Saved data entries:
<<<<
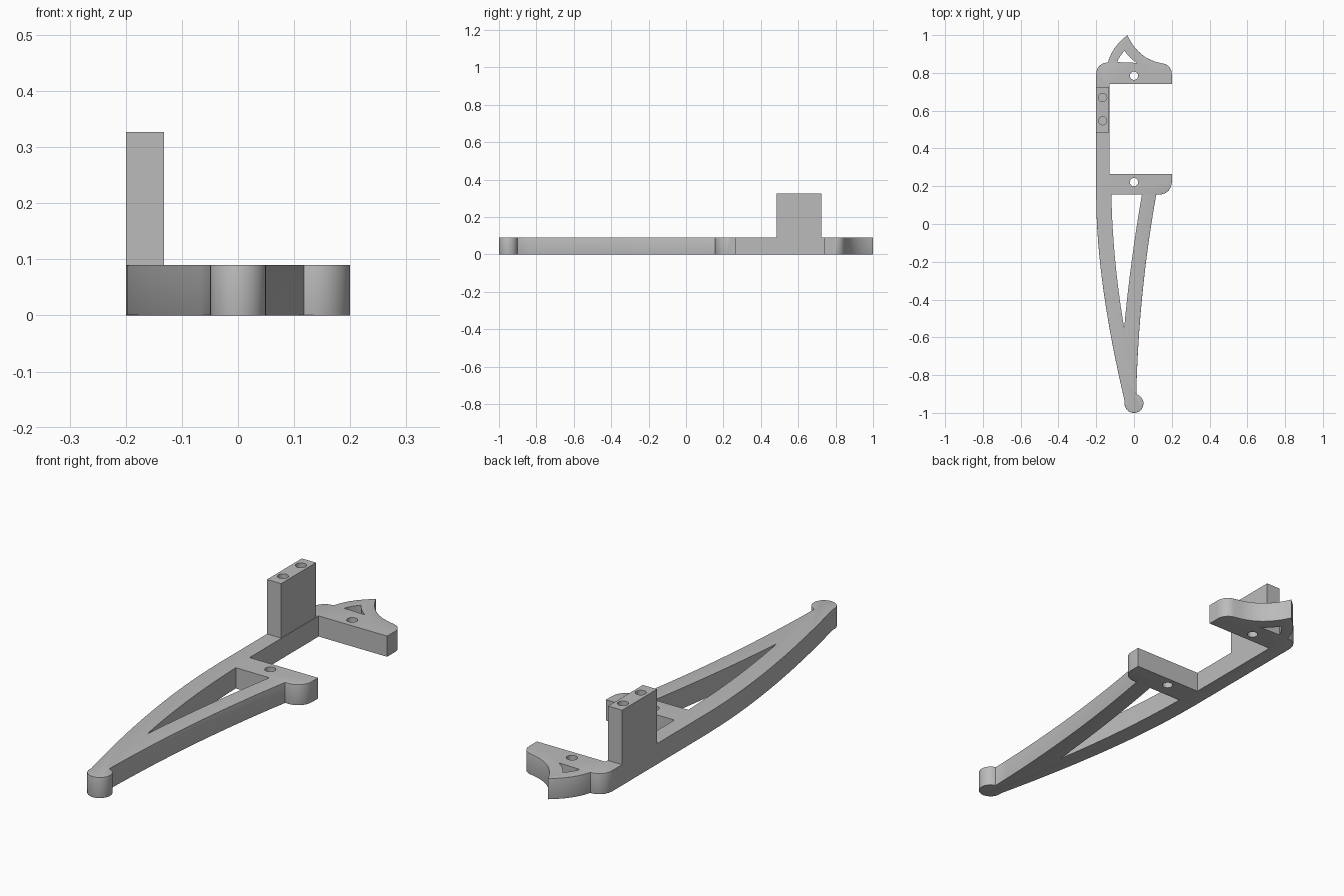
import bpy, bmesh, math
from mathutils import Vector

if "Cube" in bpy.data.objects:
    bpy.data.objects.remove(bpy.data.objects["Cube"])

THICK = 0.09

grey = bpy.data.materials.new("mid grey")
grey.use_nodes = True
colour = (0.5, 0.5, 0.5, 1)
grey.diffuse_color = colour
grey.node_tree.nodes["Principled BSDF"].inputs["Base Color"].default_value = colour


def arc(cx, cy, r, a0, a1, n=10):
    angles = [math.radians(a0 + (a1 - a0) * i / n) for i in range(n + 1)]
    return [(cx + r * math.cos(a), cy + r * math.sin(a)) for a in angles]


def curve(p, c, q, n=16):
    """Quadratic curve from p to q pulled towards c."""
    p, c, q = Vector(p), Vector(c), Vector(q)
    steps = [i / n for i in range(n + 1)]
    return [tuple(p * (1 - t) ** 2 + c * 2 * t * (1 - t) + q * t * t) for t in steps]


def prism(name, outline, z0, z1, round_rule=None):
    """Extrude an outline; softly round the rim edges chosen by the rule."""
    pts = [p for i, p in enumerate(outline)
           if (Vector(p) - Vector(outline[i - 1])).length > 0.0005]
    bm = bmesh.new()
    base = bm.faces.new([bm.verts.new((x, y, z0)) for x, y in pts])
    ext = bmesh.ops.extrude_face_region(bm, geom=[base])["geom"]
    for v in ext:
        if isinstance(v, bmesh.types.BMVert):
            v.co.z = z1
    bmesh.ops.recalc_face_normals(bm, faces=bm.faces)
    if round_rule:
        rim = [e for e in bm.edges
               if abs(e.verts[0].co.z - e.verts[1].co.z) < 0.001
               and round_rule((e.verts[0].co + e.verts[1].co) / 2)]
        bmesh.ops.bevel(bm, geom=rim, offset=0.008, segments=3,
                        profile=0.5, affect="EDGES", clamp_overlap=True)
    mesh = bpy.data.meshes.new(name)
    bm.to_mesh(mesh)
    bm.free()
    mesh.materials.append(grey)
    obj = bpy.data.objects.new(name, mesh)
    bpy.context.collection.objects.link(obj)
    return obj


def combine(target, tool, operation):
    mod = target.modifiers.new(tool.name, "BOOLEAN")
    mod.operation = operation
    mod.solver = "EXACT"
    mod.object = tool
    bpy.context.view_layer.objects.active = target
    bpy.ops.object.modifier_apply(modifier=mod.name)
    bpy.data.objects.remove(tool)


# Flat frame: rounded toe, tapering arm, two flanges and a hooked tail
outline = (
    arc(0, -0.95, 0.05, 170, 435, 24)
    + curve((0.012, -0.90), (0.025, -0.36), (0.118, 0.156))
    + arc(0.135, 0.221, 0.065, 270, 360)
    + [(0.2, 0.265), (-0.13, 0.265), (-0.13, 0.74), (0.2, 0.74)]
    + arc(0.145, 0.795, 0.055, 0, 80)
    + curve((0.13, 0.855), (0.02, 0.88), (-0.035, 1.0))
    + curve((-0.035, 1.0), (-0.118, 0.935), (-0.138, 0.855))
    + arc(-0.14, 0.795, 0.06, 95, 180)
    + [(-0.2, 0.15)]
    + curve((-0.2, 0.15), (-0.2, -0.3), (-0.049, -0.94))
)
bracket = prism("bracket_frame", outline, 0, THICK,
                lambda m: (m.y < 0.23 and m.x > -0.199) or m.y > 0.8)

# Upright mounting post
post = prism("upright_post",
             [(-0.2, 0.485), (-0.132, 0.485), (-0.132, 0.725), (-0.2, 0.725)],
             THICK / 2, 0.327)
combine(bracket, post, "UNION")

# Long window in the arm and small window in the tail
windows = {
    "arm_window": (curve((-0.052, -0.55), (-0.02, -0.2), (0.042, 0.156))
                   + curve((-0.12, 0.156), (-0.112, -0.2), (-0.052, -0.55))),
    "tail_window": (curve((0.016, 0.853), (-0.025, 0.878), (-0.05, 0.917))
                    + curve((-0.05, 0.917), (-0.08, 0.885), (-0.09, 0.853))),
}
for name, shape in windows.items():
    combine(bracket, prism(name, shape[:-1], -0.1, 0.2), "DIFFERENCE")

# Bolt holes through the flanges, blind holes in the post
for name, x, y, bottom, top in (
        ("rear_bolt_hole", 0, 0.785, -0.1, 0.2),
        ("front_bolt_hole", 0, 0.222, -0.1, 0.2),
        ("rear_post_hole", -0.166, 0.67, 0.2, 0.4),
        ("front_post_hole", -0.166, 0.547, 0.2, 0.4)):
    hole = prism(name, arc(x, y, 0.022, 0, 345, 23), bottom, top)
    combine(bracket, hole, "DIFFERENCE")

# Smooth the curved walls, keep the corners crisp
bpy.ops.object.select_all(action="DESELECT")
bracket.select_set(True)
bpy.context.view_layer.objects.active = bracket
bpy.ops.object.shade_smooth_by_angle(angle=math.radians(32))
>>>>
*What is needed*
Repeat, with no pictures, each line from the beginning of the data through the line containing "angles = [math.radians(a0", inclusive.

*Completed exercise*
import bpy, bmesh, math
from mathutils import Vector

if "Cube" in bpy.data.objects:
    bpy.data.objects.remove(bpy.data.objects["Cube"])

THICK = 0.09

grey = bpy.data.materials.new("mid grey")
grey.use_nodes = True
colour = (0.5, 0.5, 0.5, 1)
grey.diffuse_color = colour
grey.node_tree.nodes["Principled BSDF"].inputs["Base Color"].default_value = colour


def arc(cx, cy, r, a0, a1, n=10):
    angles = [math.radians(a0 + (a1 - a0) * i / n) for i in range(n + 1)]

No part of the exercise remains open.